A teacher hoping to foster autonomy and mastery in her/his students should ask themselves a few questions about communication: First, What different types of communication are used in my classroom? This is an excellent question. The simple answer is “English.” To reach a wider array of students, I think one must branch out beyond that. Visual aids are probably the most obvious form but audio, video, realia, and gestures are also some to consider. The advent of document cameras and projectors has brought visual aids to a new height. Kids can see visuals now on the screen that we had to open encyclopedias to see when I was in elementary school. Instead on one source in the classroom having a few visual aids to help us understand, we have access to Powerpoint and the internet to give abstract concepts a concrete foundation.
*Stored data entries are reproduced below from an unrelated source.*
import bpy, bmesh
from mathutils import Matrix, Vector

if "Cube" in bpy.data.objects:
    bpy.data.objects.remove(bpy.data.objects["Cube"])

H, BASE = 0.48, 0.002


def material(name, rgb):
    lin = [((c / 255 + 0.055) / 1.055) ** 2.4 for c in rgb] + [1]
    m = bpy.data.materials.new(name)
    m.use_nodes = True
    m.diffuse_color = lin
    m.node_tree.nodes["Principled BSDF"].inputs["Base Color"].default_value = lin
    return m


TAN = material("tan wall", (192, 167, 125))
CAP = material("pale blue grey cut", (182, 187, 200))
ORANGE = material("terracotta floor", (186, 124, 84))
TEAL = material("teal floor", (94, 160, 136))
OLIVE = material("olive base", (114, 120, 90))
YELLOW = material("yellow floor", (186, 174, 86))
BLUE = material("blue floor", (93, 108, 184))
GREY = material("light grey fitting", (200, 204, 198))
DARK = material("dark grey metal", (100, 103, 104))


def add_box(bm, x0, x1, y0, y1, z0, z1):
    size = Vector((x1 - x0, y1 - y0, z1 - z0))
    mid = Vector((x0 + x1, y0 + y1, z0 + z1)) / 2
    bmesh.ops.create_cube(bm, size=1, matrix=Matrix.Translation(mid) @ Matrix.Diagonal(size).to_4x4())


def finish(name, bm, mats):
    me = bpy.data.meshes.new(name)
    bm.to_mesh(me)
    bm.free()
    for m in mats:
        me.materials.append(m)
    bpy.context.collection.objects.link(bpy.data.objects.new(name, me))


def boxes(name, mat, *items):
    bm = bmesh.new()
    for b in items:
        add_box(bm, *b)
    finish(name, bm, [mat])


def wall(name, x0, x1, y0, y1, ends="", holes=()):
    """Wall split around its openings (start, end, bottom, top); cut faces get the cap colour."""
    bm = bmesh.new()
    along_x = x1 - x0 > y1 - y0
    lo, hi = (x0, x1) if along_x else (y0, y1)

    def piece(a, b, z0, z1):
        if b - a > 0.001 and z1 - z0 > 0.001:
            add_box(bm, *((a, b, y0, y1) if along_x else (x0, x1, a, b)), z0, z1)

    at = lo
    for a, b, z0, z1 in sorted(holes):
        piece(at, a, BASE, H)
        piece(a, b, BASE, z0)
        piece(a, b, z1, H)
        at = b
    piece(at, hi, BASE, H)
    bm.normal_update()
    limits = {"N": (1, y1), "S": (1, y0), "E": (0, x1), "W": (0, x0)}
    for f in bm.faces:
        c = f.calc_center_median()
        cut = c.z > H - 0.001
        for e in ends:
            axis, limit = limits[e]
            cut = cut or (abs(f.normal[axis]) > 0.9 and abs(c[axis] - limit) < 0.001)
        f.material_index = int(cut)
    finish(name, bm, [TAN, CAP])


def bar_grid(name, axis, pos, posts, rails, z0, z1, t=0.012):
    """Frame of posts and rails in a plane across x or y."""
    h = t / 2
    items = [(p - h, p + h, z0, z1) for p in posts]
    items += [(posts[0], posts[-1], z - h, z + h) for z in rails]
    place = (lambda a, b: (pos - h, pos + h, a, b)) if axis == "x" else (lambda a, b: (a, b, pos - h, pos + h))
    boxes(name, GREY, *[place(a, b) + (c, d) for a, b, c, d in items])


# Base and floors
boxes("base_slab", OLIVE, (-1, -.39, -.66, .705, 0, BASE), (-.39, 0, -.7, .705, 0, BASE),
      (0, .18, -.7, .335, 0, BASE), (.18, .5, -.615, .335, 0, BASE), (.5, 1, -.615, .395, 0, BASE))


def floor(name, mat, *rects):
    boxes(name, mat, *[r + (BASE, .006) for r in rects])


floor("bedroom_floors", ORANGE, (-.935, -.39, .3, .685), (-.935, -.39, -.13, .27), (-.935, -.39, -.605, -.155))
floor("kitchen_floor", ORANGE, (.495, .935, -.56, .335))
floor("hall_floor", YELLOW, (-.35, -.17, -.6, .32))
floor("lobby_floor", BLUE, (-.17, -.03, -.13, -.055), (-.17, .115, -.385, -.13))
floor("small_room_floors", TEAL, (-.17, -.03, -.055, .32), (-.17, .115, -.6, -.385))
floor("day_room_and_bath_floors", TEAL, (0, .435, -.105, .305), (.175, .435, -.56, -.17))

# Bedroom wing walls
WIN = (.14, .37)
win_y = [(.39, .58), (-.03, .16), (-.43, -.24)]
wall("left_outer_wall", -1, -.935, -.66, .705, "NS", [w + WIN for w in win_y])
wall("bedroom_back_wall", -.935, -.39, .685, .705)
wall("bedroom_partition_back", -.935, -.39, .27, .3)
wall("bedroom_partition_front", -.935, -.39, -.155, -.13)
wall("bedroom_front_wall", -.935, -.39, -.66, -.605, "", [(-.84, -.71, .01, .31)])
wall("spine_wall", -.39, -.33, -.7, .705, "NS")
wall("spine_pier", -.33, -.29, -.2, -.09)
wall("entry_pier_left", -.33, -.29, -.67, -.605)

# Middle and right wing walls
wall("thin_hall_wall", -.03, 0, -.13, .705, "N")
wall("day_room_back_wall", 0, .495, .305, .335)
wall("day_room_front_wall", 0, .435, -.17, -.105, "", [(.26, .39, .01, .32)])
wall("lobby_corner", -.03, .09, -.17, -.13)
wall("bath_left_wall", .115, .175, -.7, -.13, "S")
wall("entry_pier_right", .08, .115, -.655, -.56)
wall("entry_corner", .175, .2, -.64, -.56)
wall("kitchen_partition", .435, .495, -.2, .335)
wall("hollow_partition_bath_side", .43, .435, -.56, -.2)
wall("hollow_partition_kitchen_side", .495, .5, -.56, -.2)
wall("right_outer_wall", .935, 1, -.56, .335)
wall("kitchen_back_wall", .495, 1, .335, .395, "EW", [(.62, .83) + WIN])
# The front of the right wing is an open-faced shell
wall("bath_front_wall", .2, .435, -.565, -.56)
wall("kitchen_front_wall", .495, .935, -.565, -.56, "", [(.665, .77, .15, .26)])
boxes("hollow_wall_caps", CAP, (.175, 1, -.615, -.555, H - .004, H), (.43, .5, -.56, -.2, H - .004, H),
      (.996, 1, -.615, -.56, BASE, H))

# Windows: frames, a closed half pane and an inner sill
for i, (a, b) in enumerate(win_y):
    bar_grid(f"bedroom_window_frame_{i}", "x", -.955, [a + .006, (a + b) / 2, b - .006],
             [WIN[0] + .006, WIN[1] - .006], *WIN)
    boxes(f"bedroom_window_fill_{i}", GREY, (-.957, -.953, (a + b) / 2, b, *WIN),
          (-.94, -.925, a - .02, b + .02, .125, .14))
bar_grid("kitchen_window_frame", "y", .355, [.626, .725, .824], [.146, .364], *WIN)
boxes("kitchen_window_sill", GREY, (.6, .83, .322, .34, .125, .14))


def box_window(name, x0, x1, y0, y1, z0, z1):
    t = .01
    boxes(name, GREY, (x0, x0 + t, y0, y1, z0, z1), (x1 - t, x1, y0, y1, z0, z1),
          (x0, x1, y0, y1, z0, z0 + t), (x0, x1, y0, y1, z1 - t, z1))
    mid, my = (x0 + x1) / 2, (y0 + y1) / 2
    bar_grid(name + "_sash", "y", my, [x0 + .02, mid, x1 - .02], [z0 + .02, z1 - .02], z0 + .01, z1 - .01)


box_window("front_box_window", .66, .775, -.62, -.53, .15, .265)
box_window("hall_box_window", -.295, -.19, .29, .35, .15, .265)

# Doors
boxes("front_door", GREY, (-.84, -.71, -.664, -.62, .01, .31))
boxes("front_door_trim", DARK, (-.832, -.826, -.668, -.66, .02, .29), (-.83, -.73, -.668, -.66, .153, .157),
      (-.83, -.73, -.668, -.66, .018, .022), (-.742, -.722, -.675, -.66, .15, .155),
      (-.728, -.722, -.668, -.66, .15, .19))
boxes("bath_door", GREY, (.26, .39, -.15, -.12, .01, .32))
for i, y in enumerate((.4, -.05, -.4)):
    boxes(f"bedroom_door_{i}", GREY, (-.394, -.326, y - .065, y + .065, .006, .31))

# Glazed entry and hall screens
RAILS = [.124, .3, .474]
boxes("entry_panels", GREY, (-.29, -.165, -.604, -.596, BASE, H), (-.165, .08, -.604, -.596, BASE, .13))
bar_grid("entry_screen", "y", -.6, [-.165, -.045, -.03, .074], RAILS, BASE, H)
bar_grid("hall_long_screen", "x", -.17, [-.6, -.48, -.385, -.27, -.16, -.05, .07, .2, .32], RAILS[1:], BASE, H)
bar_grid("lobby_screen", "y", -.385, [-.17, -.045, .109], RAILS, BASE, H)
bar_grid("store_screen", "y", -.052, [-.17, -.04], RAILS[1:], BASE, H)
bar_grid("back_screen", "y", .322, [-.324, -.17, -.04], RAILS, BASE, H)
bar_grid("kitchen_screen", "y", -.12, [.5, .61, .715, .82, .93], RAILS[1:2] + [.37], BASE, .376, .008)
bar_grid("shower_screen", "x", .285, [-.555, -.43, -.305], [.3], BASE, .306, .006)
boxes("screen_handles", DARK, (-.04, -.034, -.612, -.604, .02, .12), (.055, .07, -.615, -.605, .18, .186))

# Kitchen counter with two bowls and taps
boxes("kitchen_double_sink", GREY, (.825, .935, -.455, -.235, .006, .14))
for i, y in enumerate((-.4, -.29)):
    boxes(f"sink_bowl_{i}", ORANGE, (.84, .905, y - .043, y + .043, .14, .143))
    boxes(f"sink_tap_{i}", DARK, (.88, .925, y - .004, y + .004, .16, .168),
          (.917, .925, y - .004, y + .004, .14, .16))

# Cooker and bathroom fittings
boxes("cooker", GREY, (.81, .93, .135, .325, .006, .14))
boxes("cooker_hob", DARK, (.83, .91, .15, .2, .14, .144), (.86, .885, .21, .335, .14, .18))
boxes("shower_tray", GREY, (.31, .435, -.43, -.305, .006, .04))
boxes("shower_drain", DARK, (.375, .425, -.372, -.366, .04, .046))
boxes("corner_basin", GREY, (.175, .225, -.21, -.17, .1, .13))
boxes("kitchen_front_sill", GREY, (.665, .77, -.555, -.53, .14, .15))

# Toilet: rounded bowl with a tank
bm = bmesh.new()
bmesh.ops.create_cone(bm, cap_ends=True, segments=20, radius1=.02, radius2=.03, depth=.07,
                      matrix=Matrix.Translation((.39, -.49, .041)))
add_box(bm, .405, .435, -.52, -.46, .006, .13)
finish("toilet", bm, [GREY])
In planning lessons, I try to be aware of what visuals I can use to get the lesson across. Audio and video are the same way. The more modalities a teacher can appeal to the better the chance of getting the student to master the information. Besides that, it’s been proven that we learn in different parts of our brain. Something stored in visual and auditory can be recalled longer and with more clarity than something stored in only one. Another way a teacher can communicate with students is by putting their work on the wall.
Next is this question: Do I teach my class any sort of non-verbal communication, such as sign language? Most teachers don’t use sign language but that doesn’t mean it isn’t a good idea. Even if you do not have hearing impaired students, gestures can go a long way toward communicating new knowledge. Slowed speech and gestures are part of the foundational SDAIE instruction I learned in teaching college. The first several years I was teaching, I called upon SDAIE strategies and listed them in my evaluation lesson plans. They are always received with high support by administration. Non verbal communication, including sign language, is a big part of SDAIE. It is often referred as a way to “shelter” students who are on an IEP or otherwise need intervention to gain equal access to the core curriculum.
The last question is rather obvious but extremely important to know and plan around: Do any of your students speak other languages? Every morning at my school we switch our kids around into their ELD or EO groups. The ELD kids kids sheltered instruction because these are the students whose home language is one other than English. The program we use to teach this group includes spoken CDs, huge and colorful lyric posters along with giant books full of pictures. Considering the needs of student who speak other languages is crucial and in California, it’s the law. Can we use this to our advantage and teach them more effectively? This is the challenge of communication in the classroom.